The commission relented, granting Trump site approval in February 1994, then granted him a gaming license a month later.
"We're going to do a really spectacular job. I believe that in two years or less you'll all be looking at this site and you'll all be very happy you gave approval," he told the Commission.
Less than a year later, he'd lost interest and not a single spade of dirt was turned at the site. Ten years later, Katrina finished off the Oceanarium.
But The Donald wasn't finished with the Coast.
In 2005, a South Florida family that had a deal with Trump to use his name on its projects bid unsuccessfully on property once occupied by The President Casino in Biloxi. W.C. "Cotton" Fore and Roy Anderson III bid $82 million and won a piece of waterfront property scrubbed clean by Katrina. There hasn't been another casino there to this day.
A year later, Trump turned up in Diamondhead, where he signed a letter of agreement with Diamondhead Casino Corp. to build a casino on 40 acres on the Bay of St. Louis near Interstate 10 in Hancock County.

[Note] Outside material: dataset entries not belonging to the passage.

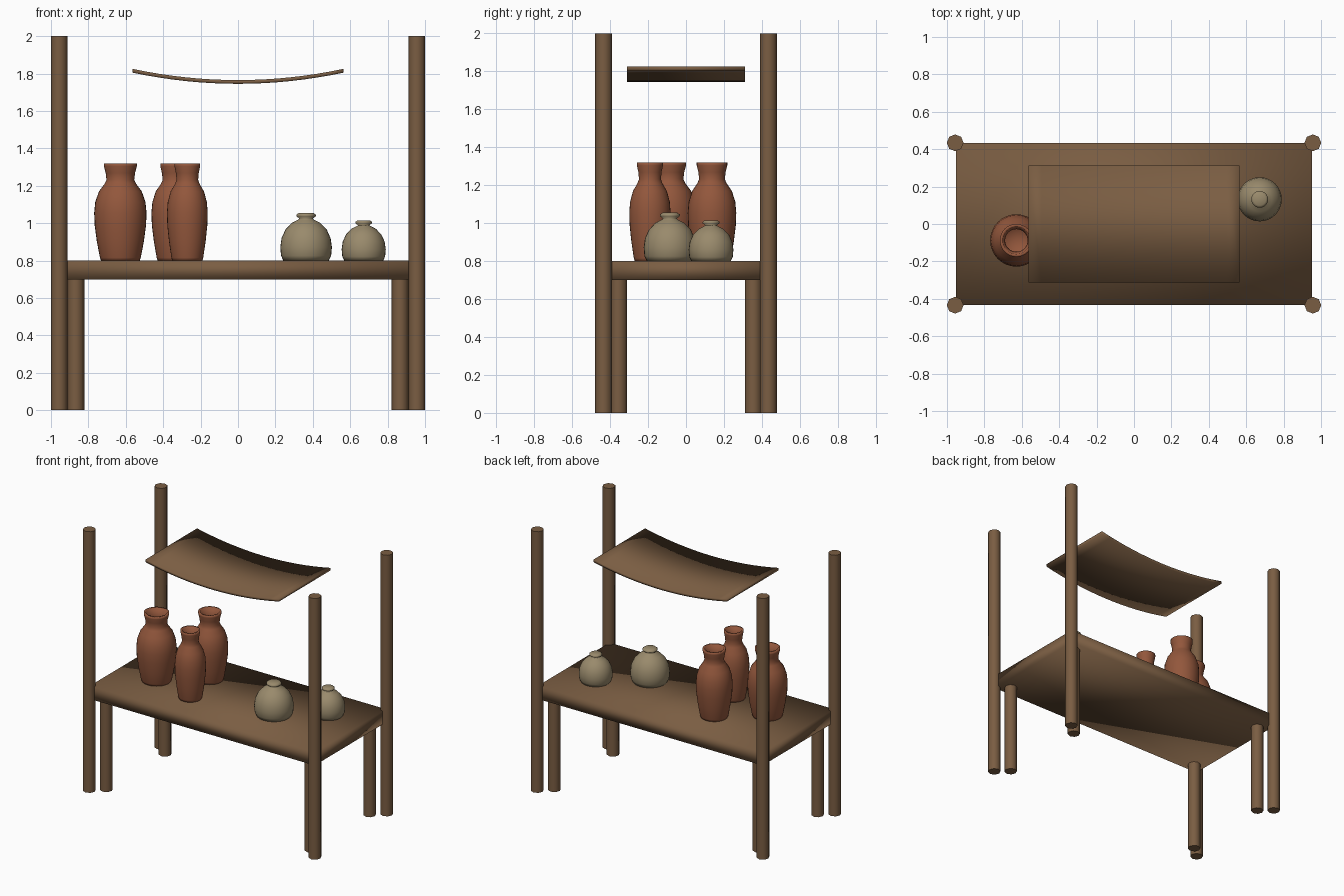
import bpy
import bmesh
from math import pi

cube = bpy.data.objects.get("Cube")
if cube:
    bpy.data.objects.remove(cube, do_unlink=True)


def make_material(name, rgb):
    mat = bpy.data.materials.new(name)
    mat.use_nodes = True
    color = (*rgb, 1)
    mat.diffuse_color = color
    bsdf = next(n for n in mat.node_tree.nodes if n.type == "BSDF_PRINCIPLED")
    bsdf.inputs["Base Color"].default_value = color
    return mat


wood = make_material("brown wood", (0.195, 0.11, 0.055))
terracotta = make_material("terracotta", (0.29, 0.095, 0.045))
clay = make_material("pale clay", (0.32, 0.255, 0.15))


def finish(bm, name, mat, location):
    bmesh.ops.recalc_face_normals(bm, faces=bm.faces)
    mesh = bpy.data.meshes.new(name)
    bm.to_mesh(mesh)
    bm.free()
    mesh.materials.append(mat)
    for face in mesh.polygons:
        face.use_smooth = True
    obj = bpy.data.objects.new(name, mesh)
    obj.location = location
    bpy.context.collection.objects.link(obj)
    return obj


def pole(name, x, y, height, radius=0.045):
    bm = bmesh.new()
    bmesh.ops.create_cone(bm, cap_ends=True, segments=8, radius1=radius,
                          radius2=radius, depth=height)
    # Keep the end caps crisp
    rims = [e for e in bm.edges if abs(e.verts[0].co.z - e.verts[1].co.z) < 0.01]
    for edge in rims:
        edge.smooth = False
    return finish(bm, name, wood, (x, y, height / 2))


def slab(name, size, z):
    bm = bmesh.new()
    bmesh.ops.create_cube(bm, size=1)
    bmesh.ops.scale(bm, vec=size, verts=bm.verts)
    return finish(bm, name, wood, (0, 0, z))


def curved_slab(name, half_x, half_y, low, sag, thick, steps=16):
    # A sagging strip: one cross-section ring per step along x
    bm = bmesh.new()
    rings = []
    for i in range(steps + 1):
        t = 2 * i / steps - 1
        z = sag * t * t
        rings.append([bm.verts.new((half_x * t, y, z + h)) for y, h in
                      ((-half_y, 0), (half_y, 0), (half_y, thick), (-half_y, thick))])
    for a, b in zip(rings, rings[1:]):
        for k in range(4):
            n = (k + 1) % 4
            bm.faces.new((a[k], a[n], b[n], b[k]))
    bm.faces.new(rings[0])
    bm.faces.new(rings[-1])
    return finish(bm, name, wood, (0, 0, low))


def turned(name, profile, mat, x, y, width, height, segments=32):
    # Spin a profile of (radius, height) points around z
    bm = bmesh.new()
    verts = [bm.verts.new((r * width, 0, z * height)) for r, z in profile]
    edges = [bm.edges.new(pair) for pair in zip(verts, verts[1:])]
    bmesh.ops.spin(bm, geom=verts + edges, cent=(0, 0, 0), axis=(0, 0, 1),
                   angle=2 * pi, steps=segments)
    bmesh.ops.remove_doubles(bm, verts=bm.verts, dist=0.0005)
    return finish(bm, name, mat, (x, y, TABLE_TOP))


TABLE_TOP = 0.8

# Frame: tall corner posts, short legs just inside them
for side, sx in (("right", -1), ("left", 1)):
    for end, sy in (("front", -1), ("back", 1)):
        pole(f"{end}_{side}_post", sx * 0.956, sy * 0.434, 2.0)
        pole(f"{end}_{side}_leg", sx * 0.867, sy * 0.355, 0.72)

slab("table_top", (1.905, 0.866, 0.1), 0.75)
curved_slab("hanging_canopy", 0.565, 0.312, 1.745, 0.06, 0.02)

# Tall open jars: outside wall, rim, then inside wall
jar = [(0, 0), (0.74, 0), (0.78, 0.03), (0.9, 0.2), (0.98, 0.36), (1, 0.49),
       (0.96, 0.6), (0.82, 0.71), (0.6, 0.79), (0.53, 0.83), (0.56, 0.9),
       (0.63, 0.97), (0.63, 1), (0.52, 1), (0.43, 0.85), (0.5, 0.77),
       (0.8, 0.6), (0.85, 0.48), (0.65, 0.05), (0, 0.05)]
for i, (x, y, radius) in enumerate(((-0.629, -0.088, 0.14),
                                    (-0.335, 0.137, 0.128),
                                    (-0.271, -0.19, 0.109))):
    turned(f"tall_jar_{i + 1}", jar, terracotta, x, y, radius, 0.52)

# Squat lidded pots
pot = [(0, 0), (0.88, 0), (0.97, 0.1), (1, 0.28), (0.95, 0.47), (0.8, 0.65),
       (0.55, 0.79), (0.3, 0.86), (0.26, 0.88), (0.38, 0.93), (0.38, 0.96),
       (0.28, 1), (0, 1)]
turned("squat_pot_large", pot, clay, 0.364, -0.085, 0.138, 0.255)
turned("squat_pot_small", pot, clay, 0.672, 0.132, 0.118, 0.215)
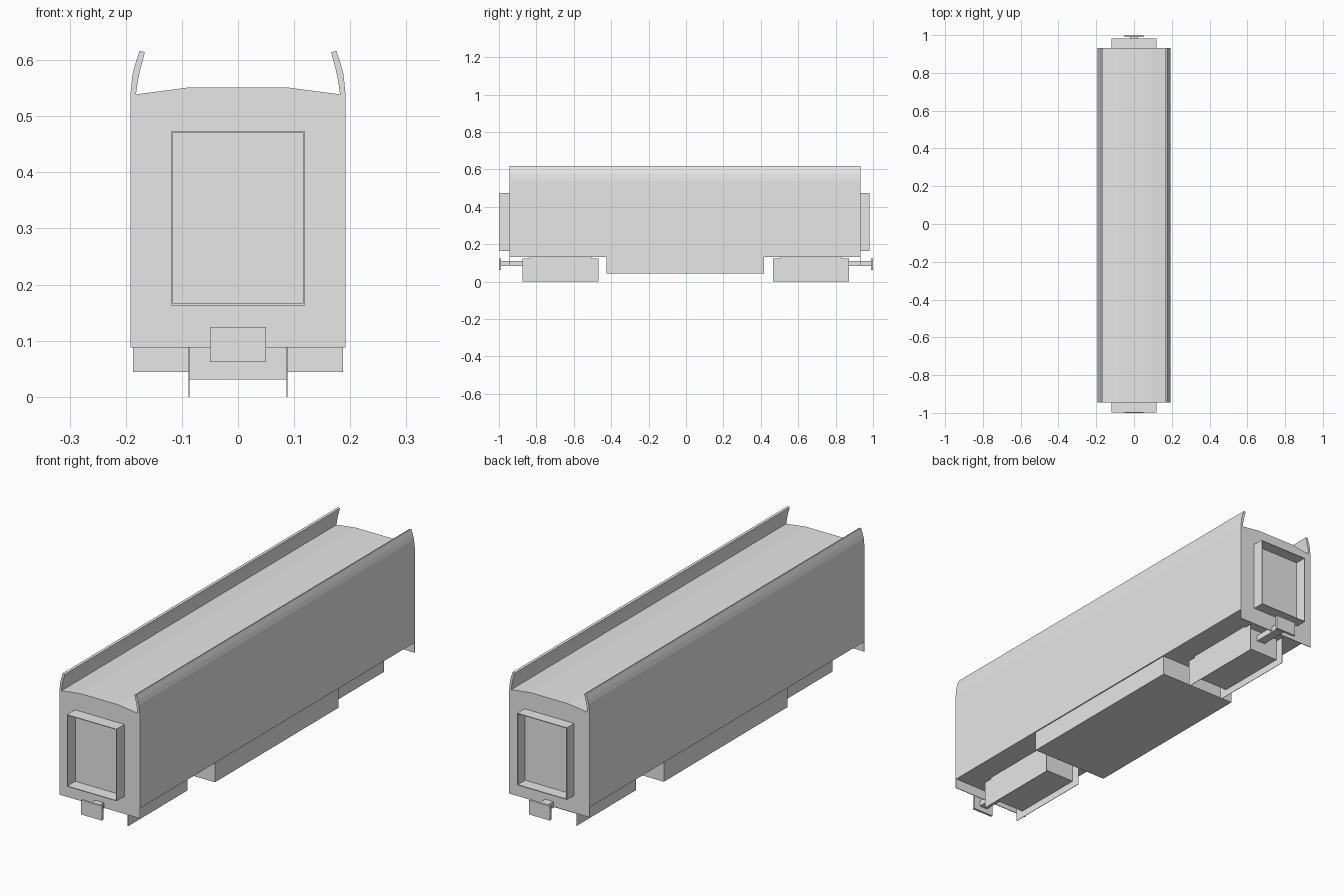
import bpy, bmesh

if "Cube" in bpy.data.objects:
    bpy.data.objects.remove(bpy.data.objects["Cube"], do_unlink=True)

grey = bpy.data.materials.new("plain_grey")
grey.use_nodes = True
GREY = (0.8, 0.8, 0.8, 1)
grey.diffuse_color = GREY
grey.node_tree.nodes["Principled BSDF"].inputs["Base Color"].default_value = GREY


def finish(name, bm):
    bmesh.ops.recalc_face_normals(bm, faces=bm.faces)
    mesh = bpy.data.meshes.new(name)
    bm.to_mesh(mesh)
    bm.free()
    mesh.materials.append(grey)
    obj = bpy.data.objects.new(name, mesh)
    bpy.context.collection.objects.link(obj)
    return obj


def box(name, x0, x1, y0, y1, z0, z1):
    bm = bmesh.new()
    bmesh.ops.create_cube(bm, size=1)
    for v in bm.verts:
        v.co.x = x1 if v.co.x > 0 else x0
        v.co.y = y1 if v.co.y > 0 else y0
        v.co.z = z1 if v.co.z > 0 else z0
    return finish(name, bm)


def extrude_profile(name, points, y0, y1):
    bm = bmesh.new()
    face = bm.faces.new([bm.verts.new((x, y0, z)) for x, z in points])
    new = bmesh.ops.extrude_face_region(bm, geom=[face])["geom"]
    for v in new:
        if isinstance(v, bmesh.types.BMVert):
            v.co.y = y1
    return finish(name, bm)


BACK, FRONT = 0.932, -0.944

# Body shell: sides, curved upstanding fins and shallow faceted roof
half = [(0.192, 0.131), (0.192, 0.537), (0.188, 0.575), (0.183, 0.594),
        (0.175, 0.617), (0.166, 0.614), (0.175, 0.58), (0.179, 0.56),
        (0.182, 0.539), (0.09, 0.551)]
profile = half + [(-x, z) for x, z in reversed(half)]
extrude_profile("body_shell", profile, FRONT, BACK)

# Equipment box slung between the bogies
box("underfloor_box", -0.187, 0.187, -0.424, 0.418, 0.044, 0.132)

for label, s, end, tip in (("front", -1, FRONT, -0.998), ("back", 1, BACK, 0.982)):
    # Skirt carrying the end wall below the sides
    y0, y1 = sorted((end, end - s * 0.003))
    box(label + "_end_skirt", -0.192, 0.192, y0, y1, 0.088, 0.132)

    # Open gangway tube with thin walls
    y0, y1 = sorted((end - s * 0.002, tip))
    for side, x in (("left", 0.117), ("right", -0.117)):
        box(f"{label}_gangway_{side}_wall", x - 0.0015, x + 0.0015, y0, y1, 0.163, 0.474)
    box(label + "_gangway_top", -0.117, 0.117, y0, y1, 0.471, 0.474)
    box(label + "_gangway_floor", -0.117, 0.117, y0, y1, 0.163, 0.166)

    # Bogie: inner block between two deeper side plates
    mid = s * 0.67 - 0.002
    box(label + "_bogie_block", -0.086, 0.086, mid - 0.166, mid + 0.166, 0.031, 0.132)
    for side, x in (("left", 0.087), ("right", -0.087)):
        box(f"{label}_bogie_{side}_plate", x - 0.001, x + 0.001,
            mid - 0.203, mid + 0.203, 0, 0.123)

    # Coupler bar and buffer plate
    y0, y1 = sorted((s * 0.83, s * 0.992))
    box(label + "_coupler_bar", -0.02, 0.02, y0, y1, 0.084, 0.11)
    y0, y1 = sorted((s * 0.99, s))
    box(label + "_coupler_plate", -0.05, 0.05, y0, y1, 0.062, 0.124)
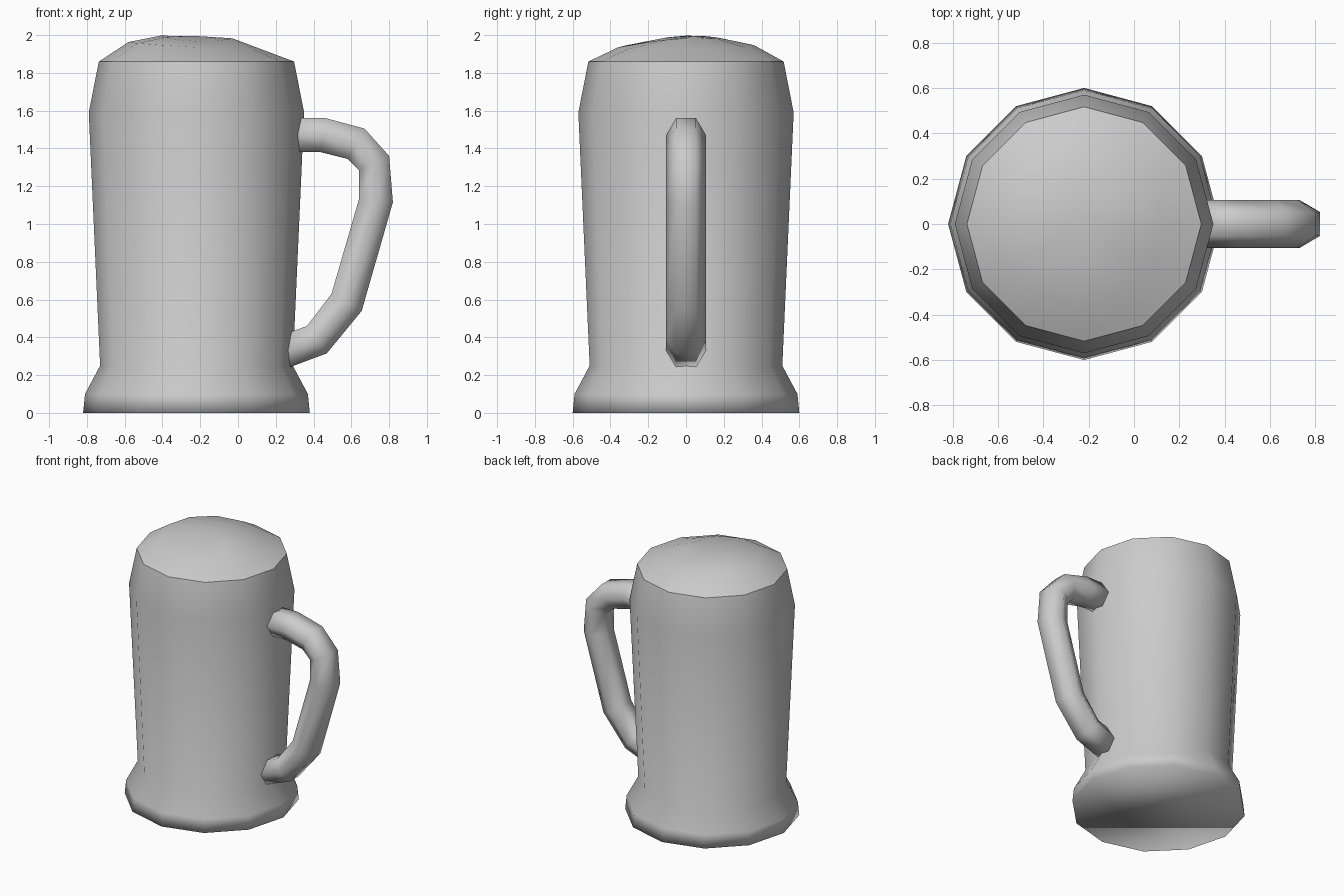
import bpy
from math import cos, sin, pi

if "Cube" in bpy.data.objects:
    bpy.data.objects.remove(bpy.data.objects["Cube"])

CX = -0.22  # mug axis


def make(name, verts, faces):
    mesh = bpy.data.meshes.new(name)
    mesh.from_pydata(verts, [], faces)
    mesh.update()
    mesh.shade_smooth()
    obj = bpy.data.objects.new(name, mesh)
    bpy.context.collection.objects.link(obj)
    return obj


def bridge(rings, n):
    """Quads joining consecutive rings of n vertices."""
    return [(r * n + i, r * n + (i + 1) % n, (r + 1) * n + (i + 1) % n, (r + 1) * n + i)
            for r in range(rings - 1) for i in range(n)]


def circle(r, height, n=12):
    return [(CX + r * cos(2 * pi * i / n), r * sin(2 * pi * i / n), height(2 * pi * i / n))
            for i in range(n)]


# Mug body: twelve-sided, flared foot, tapered shoulder, flat base
profile = [(0.60, 0), (0.59, 0.10), (0.51, 0.25), (0.57, 1.59), (0.517, 1.86)]
verts = []
for r, z in profile:
    verts += circle(r, lambda a: z)
make("mug_body", verts, bridge(len(profile), 12) + [tuple(range(11, -1, -1))])

# Foam: uneven low dome closing the top of the mug
verts = circle(0.517, lambda a: 1.86)
verts += circle(0.36, lambda a: 1.941 - 0.022 * cos(a) + 0.006 * sin(a))
verts += circle(0.19, lambda a: 1.982 - 0.007 * cos(a) + 0.007 * sin(a) + 0.008 * cos(2 * a))
verts.append((CX, 0.04, 1.995))
faces = bridge(3, 12) + [(24 + i, 24 + (i + 1) % 12, 36) for i in range(12)]
make("foam_top", verts, faces)

# Handle: six-sided tube, given as outer and inner outline points (x, z)
outer = [(0.28, 1.56), (0.465, 1.56), (0.67, 1.505), (0.80, 1.36),
         (0.82, 1.115), (0.655, 0.54), (0.47, 0.315), (0.25, 0.233)]
inner = [(0.28, 1.38), (0.44, 1.38), (0.58, 1.345), (0.64, 1.285),
         (0.64, 1.13), (0.495, 0.63), (0.365, 0.46), (0.25, 0.418)]
verts = []
for (ox, oz), (ix, iz) in zip(outer, inner):
    mx, mz = (ox + ix) / 2, (oz + iz) / 2
    verts += [(ox, -0.053, oz), (ox, 0.053, oz), (mx, 0.106, mz),
              (ix, 0.053, iz), (ix, -0.053, iz), (mx, -0.106, mz)]
n = len(verts)
faces = [f[::-1] for f in bridge(len(outer), 6)]
faces += [tuple(range(6)), tuple(range(n - 1, n - 7, -1))]
handle = make("handle", verts, faces)

# Make the handle's normals point outwards
import bmesh
bm = bmesh.new()
bm.from_mesh(handle.data)
bmesh.ops.recalc_face_normals(bm, faces=bm.faces)
bm.to_mesh(handle.data)
bm.free()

He was uncharacteristically quiet this time, letting the local company do the talking.
"The outside world does not view Mississippi as a land-based casino market," said Deborah A. Vitale, the chief executive officer of Diamondhead Casino Corp. "It just thinks of boats and barges.
"This changes everything. It's a dramatic change in the way your state will be viewed. You have fantastic golf. You have golf courses all over the place. You have the weather, the water and golf. You have it all."
A year after that, Trump pulled out again.